Retype exactly the lines that run from the line with "return boulder" to the final line of the entries, keeping both ends and nothing else.
*** Opening of Extracted material ***
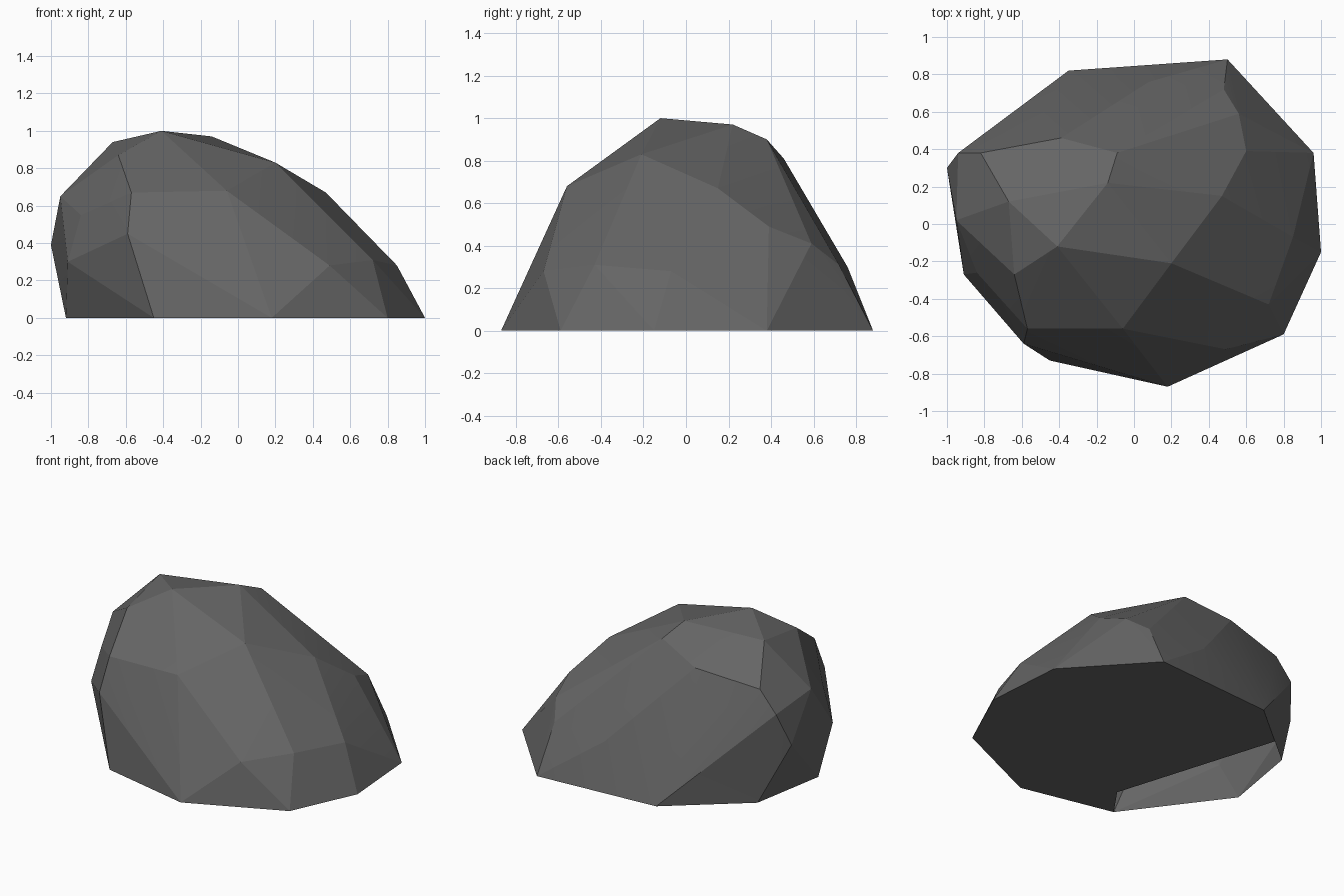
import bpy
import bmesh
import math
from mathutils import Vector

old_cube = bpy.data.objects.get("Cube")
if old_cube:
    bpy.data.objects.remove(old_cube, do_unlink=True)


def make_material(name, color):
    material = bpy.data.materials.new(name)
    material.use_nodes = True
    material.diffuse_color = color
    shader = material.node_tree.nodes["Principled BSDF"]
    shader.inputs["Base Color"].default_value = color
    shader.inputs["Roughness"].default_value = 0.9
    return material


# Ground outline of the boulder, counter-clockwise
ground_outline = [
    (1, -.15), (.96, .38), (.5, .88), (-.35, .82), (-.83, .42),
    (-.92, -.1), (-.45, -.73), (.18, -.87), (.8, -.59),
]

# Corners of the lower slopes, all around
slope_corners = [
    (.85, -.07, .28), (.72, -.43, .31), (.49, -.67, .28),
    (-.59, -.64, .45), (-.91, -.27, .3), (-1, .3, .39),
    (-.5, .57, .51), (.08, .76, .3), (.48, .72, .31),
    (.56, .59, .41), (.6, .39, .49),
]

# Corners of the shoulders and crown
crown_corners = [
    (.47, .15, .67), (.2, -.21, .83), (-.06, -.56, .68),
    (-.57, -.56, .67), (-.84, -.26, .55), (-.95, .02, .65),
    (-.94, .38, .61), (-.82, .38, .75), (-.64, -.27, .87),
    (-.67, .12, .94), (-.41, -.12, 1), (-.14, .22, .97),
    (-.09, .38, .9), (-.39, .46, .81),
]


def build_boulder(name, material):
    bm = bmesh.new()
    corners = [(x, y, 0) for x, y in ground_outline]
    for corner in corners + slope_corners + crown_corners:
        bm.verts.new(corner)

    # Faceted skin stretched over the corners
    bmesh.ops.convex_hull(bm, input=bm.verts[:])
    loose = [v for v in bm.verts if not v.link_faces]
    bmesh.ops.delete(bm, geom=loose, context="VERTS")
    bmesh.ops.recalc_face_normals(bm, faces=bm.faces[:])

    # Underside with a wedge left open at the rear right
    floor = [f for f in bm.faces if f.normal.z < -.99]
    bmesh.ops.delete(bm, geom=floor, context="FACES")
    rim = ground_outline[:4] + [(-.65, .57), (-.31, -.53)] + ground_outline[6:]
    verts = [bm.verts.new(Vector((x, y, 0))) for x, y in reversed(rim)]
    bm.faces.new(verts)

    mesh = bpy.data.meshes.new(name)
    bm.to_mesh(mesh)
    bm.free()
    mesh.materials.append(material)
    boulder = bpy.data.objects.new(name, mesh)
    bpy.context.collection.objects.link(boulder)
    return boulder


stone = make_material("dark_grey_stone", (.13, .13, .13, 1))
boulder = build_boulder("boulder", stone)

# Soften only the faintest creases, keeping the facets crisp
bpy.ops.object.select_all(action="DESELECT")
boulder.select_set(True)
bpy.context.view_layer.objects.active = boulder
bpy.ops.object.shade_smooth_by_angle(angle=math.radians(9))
*** Close of Extracted material ***
Solution to this task:
    return boulder


stone = make_material("dark_grey_stone", (.13, .13, .13, 1))
boulder = build_boulder("boulder", stone)

# Soften only the faintest creases, keeping the facets crisp
bpy.ops.object.select_all(action="DESELECT")
boulder.select_set(True)
bpy.context.view_layer.objects.active = boulder
bpy.ops.object.shade_smooth_by_angle(angle=math.radians(9))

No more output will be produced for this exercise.